Canada / Website
Based both in Switzerland and Canada, Peter Mettler (born 1958, Toronto) is a strong supporter of independent creativity, having collaborated with numerous filmmakers, artists and musicians such as Werner Penzel, Michael Ondaatje, Atom Egoyan, Peter Weber, Fred Frith, Jim O'Rourke, Tom Kuo, Alexandra Rockingham Gill, Robert Lepage, Andreas Züst, and many others.

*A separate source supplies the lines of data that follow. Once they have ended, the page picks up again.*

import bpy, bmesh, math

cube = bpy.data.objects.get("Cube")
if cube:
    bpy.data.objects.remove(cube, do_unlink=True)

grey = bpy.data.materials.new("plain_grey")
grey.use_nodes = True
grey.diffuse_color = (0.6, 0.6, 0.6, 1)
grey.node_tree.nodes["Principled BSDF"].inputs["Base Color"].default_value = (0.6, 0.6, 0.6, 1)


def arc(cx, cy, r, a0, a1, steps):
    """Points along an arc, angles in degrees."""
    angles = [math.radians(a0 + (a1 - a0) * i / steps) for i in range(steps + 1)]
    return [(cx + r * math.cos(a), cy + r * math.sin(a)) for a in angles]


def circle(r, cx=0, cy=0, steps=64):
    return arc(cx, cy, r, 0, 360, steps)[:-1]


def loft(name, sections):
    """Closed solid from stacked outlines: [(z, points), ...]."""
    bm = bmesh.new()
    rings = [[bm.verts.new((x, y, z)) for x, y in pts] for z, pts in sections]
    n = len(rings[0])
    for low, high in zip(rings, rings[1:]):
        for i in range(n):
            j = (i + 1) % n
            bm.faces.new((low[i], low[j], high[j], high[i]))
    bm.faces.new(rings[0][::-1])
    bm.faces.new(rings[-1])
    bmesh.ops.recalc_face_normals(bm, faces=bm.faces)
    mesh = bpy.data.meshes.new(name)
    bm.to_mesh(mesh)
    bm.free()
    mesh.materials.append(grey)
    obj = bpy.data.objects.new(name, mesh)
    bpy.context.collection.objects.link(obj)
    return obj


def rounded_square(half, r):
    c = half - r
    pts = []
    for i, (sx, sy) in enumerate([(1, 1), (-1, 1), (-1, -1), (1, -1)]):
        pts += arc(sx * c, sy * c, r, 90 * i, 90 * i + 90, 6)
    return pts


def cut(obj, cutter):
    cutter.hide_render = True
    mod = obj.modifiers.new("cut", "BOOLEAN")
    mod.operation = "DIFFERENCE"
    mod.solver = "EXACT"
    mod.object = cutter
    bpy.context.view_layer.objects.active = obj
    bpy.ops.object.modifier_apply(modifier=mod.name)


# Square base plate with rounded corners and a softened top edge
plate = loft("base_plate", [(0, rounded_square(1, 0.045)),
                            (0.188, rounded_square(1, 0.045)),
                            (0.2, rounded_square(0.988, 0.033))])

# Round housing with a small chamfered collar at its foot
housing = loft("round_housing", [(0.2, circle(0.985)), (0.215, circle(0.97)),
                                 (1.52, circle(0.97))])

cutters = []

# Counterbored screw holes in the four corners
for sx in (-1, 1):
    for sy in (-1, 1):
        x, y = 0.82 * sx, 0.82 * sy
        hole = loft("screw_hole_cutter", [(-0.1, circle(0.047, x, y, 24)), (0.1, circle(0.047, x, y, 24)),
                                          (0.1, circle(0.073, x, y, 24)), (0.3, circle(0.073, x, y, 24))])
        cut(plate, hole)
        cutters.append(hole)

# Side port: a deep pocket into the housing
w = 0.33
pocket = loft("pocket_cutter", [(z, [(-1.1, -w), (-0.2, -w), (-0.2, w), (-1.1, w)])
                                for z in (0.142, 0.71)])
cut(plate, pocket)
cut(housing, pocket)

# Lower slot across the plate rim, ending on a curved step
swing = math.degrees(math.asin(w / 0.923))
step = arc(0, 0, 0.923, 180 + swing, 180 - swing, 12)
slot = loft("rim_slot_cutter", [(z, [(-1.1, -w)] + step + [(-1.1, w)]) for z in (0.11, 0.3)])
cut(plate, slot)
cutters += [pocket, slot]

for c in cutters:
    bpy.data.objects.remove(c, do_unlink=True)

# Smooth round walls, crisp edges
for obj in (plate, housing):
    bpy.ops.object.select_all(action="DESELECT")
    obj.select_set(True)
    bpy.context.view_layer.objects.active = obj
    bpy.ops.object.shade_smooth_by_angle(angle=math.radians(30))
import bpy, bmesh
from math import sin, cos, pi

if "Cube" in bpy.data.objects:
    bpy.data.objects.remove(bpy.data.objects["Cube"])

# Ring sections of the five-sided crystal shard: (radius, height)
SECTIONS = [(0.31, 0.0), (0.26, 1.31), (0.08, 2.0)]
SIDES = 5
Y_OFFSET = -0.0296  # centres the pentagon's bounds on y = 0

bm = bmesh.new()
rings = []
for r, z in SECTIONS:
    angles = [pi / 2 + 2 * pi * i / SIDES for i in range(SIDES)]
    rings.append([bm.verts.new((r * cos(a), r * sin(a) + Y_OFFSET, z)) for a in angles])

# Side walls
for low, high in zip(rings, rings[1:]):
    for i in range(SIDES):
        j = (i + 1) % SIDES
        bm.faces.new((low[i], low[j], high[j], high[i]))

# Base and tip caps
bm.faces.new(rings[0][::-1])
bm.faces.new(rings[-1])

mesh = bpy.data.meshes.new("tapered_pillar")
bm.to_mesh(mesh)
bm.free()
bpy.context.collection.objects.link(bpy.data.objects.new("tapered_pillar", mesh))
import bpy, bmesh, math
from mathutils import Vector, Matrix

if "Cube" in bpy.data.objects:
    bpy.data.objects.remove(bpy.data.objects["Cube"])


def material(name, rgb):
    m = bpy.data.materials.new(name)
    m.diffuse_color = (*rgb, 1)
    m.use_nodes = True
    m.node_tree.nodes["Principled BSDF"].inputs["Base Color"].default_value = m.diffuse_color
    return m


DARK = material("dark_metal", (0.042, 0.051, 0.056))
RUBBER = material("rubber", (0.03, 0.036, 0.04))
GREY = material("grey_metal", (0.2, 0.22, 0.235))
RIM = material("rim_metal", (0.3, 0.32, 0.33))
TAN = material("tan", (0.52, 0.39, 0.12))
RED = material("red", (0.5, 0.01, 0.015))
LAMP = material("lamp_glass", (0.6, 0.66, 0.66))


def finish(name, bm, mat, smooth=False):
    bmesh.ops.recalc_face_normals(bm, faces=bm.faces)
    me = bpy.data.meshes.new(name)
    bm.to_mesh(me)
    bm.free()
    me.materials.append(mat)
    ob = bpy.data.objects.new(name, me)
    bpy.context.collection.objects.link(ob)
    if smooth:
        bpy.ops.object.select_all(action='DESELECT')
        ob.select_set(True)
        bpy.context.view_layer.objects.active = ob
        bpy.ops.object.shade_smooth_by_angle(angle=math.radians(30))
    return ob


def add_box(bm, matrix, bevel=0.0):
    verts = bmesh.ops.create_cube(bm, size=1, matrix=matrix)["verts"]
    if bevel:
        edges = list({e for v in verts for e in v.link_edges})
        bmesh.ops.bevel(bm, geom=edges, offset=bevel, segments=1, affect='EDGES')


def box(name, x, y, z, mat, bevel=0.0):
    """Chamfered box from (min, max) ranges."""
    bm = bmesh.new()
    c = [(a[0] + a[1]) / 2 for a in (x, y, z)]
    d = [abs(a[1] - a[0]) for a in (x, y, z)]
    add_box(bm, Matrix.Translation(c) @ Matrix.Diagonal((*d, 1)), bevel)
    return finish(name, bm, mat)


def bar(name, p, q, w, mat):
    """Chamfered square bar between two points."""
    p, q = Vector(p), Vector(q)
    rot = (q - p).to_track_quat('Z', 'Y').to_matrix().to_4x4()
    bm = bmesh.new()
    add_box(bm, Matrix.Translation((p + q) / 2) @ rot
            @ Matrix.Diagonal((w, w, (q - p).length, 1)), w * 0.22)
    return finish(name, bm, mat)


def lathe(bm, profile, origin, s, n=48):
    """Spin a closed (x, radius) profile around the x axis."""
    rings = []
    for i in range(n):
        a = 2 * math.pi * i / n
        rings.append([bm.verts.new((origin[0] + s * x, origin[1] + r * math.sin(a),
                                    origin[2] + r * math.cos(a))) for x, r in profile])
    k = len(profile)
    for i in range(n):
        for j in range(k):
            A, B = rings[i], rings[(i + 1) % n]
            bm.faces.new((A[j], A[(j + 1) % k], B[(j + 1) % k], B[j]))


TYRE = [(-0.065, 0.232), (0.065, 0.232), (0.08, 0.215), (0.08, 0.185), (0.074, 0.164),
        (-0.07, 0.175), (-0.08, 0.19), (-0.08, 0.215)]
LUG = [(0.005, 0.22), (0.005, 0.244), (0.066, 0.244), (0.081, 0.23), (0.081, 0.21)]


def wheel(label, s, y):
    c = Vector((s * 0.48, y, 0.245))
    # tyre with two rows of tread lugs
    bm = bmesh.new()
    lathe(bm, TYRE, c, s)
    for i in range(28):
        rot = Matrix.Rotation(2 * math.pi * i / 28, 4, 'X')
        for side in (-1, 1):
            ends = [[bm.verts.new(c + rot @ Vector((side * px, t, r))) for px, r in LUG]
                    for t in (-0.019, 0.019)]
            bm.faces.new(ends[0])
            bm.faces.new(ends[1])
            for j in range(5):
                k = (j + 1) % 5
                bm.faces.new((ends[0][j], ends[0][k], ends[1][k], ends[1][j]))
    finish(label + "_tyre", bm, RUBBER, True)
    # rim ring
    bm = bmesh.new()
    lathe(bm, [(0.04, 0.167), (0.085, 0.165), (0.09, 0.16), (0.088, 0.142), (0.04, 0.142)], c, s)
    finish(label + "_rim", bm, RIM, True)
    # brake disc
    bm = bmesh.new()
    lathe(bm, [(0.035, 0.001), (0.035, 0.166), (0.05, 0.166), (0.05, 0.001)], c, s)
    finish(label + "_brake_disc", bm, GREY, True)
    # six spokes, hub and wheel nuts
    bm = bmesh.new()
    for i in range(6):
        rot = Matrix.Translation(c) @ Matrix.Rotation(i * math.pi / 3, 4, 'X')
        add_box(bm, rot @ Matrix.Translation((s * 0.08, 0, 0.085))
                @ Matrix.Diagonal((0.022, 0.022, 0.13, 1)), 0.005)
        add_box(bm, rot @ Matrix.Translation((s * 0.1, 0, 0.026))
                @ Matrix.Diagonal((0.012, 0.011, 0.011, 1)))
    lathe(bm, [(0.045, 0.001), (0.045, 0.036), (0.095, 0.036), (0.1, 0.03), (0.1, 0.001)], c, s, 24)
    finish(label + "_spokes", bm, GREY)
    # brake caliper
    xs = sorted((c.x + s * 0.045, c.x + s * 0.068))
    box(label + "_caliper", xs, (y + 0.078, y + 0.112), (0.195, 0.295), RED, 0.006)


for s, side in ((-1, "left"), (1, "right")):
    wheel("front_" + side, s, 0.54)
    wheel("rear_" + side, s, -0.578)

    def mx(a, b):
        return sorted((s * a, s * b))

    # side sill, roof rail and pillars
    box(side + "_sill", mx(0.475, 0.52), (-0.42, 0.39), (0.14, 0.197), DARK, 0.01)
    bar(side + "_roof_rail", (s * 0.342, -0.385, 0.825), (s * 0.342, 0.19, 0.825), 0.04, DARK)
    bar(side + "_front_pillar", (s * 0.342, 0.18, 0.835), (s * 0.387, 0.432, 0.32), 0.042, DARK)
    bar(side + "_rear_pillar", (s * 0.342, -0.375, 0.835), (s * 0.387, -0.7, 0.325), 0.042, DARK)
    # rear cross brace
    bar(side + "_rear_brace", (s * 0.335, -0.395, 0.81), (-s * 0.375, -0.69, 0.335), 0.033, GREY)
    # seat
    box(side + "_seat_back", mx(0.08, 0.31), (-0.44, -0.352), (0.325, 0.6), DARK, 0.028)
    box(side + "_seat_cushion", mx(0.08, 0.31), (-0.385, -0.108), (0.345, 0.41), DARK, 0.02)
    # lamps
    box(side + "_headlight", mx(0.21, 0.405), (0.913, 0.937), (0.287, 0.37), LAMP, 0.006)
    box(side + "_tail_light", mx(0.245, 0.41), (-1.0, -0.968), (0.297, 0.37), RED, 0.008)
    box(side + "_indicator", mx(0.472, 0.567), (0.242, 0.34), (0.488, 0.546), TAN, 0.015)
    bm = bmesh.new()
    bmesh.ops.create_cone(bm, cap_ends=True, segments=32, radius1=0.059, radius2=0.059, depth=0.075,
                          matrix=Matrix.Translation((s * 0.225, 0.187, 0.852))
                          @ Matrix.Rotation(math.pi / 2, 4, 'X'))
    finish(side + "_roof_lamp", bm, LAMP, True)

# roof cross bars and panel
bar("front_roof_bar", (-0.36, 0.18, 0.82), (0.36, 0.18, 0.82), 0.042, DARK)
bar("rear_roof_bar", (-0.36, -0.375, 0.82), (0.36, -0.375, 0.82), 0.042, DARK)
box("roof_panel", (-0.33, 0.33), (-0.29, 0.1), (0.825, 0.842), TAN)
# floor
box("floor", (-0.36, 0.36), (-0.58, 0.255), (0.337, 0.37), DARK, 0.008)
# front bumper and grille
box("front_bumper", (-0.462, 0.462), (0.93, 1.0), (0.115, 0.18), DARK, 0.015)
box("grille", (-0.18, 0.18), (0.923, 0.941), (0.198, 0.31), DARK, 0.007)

Melding intuitive processes with drama, essay, experiment or documentation, his own films hold a unique and influential position in creative expression not only in film but also in new art forms where cinema and other disciplines merge. Meditations on our world, rooted in personal experience, his works reflect the visions and wonder of their characters and audiences alike. Mettler’s films have garnered many prizes and been the focus of several retrospectives internationally.
Additional artistic activities include a wide range of ongoing engagements in music, dance and photography. Over the years Mettler has presented photographic gallery exhibitions in Europe and Canada. More recently he has been experimenting with live sound and image mixing performances with a diversity of musical artists in an extremity of locales ranging from radio theatres to dance clubs and wilderness locations. An interview with Mettler on these activities is included in the 2005 publication The VJ Book by Paul Spinrad.
Lancalot Freely (20´, Canada, 1980)
Scissere (88´, Canada, 1982)
Eastern Avenue (58´, Canada, 1985)
The Top of his Head (110, Canada, 1989)
Tectonic Plates (106´, Canada, 1992)
Picture of Light (83´, Switzerland/Canada, 1994)
Balifilm (30´, Canada, 1996)
Gambling, Gods and LSD (180´, Canada/Switzerland, 2002)
Away (3´, Canada, 2007)
Shostakovitch/Notes in Silence (25´, Cannada, 2007)
Petropolis: Aerial Perspectives on the Alberta Tar Sands (43´, Canada, 2009)
The End of Time (109', Switzerland/Canada, 2012)
Eastern Avenue (Orig.) / 1985 / Canada / 87 min
An exploration of intuition, using film as a kind of audio-visual improvisation. The structure and innate "story" of the film were formed by the chronology of experiences and perceptions that emerged from a journey to Berlin, Portugal and Switzerland.
Scissere (Orig.) / 1982 / Canada / 83 min
While deploying a seemingly inexhaustible repertoire of optical effects, Scissere renders the experiences of a mental patient who wanders outside his institutional confines for the first time in many years. He imagines himself inside the sensibilities of three people he randomly spots at a bus station.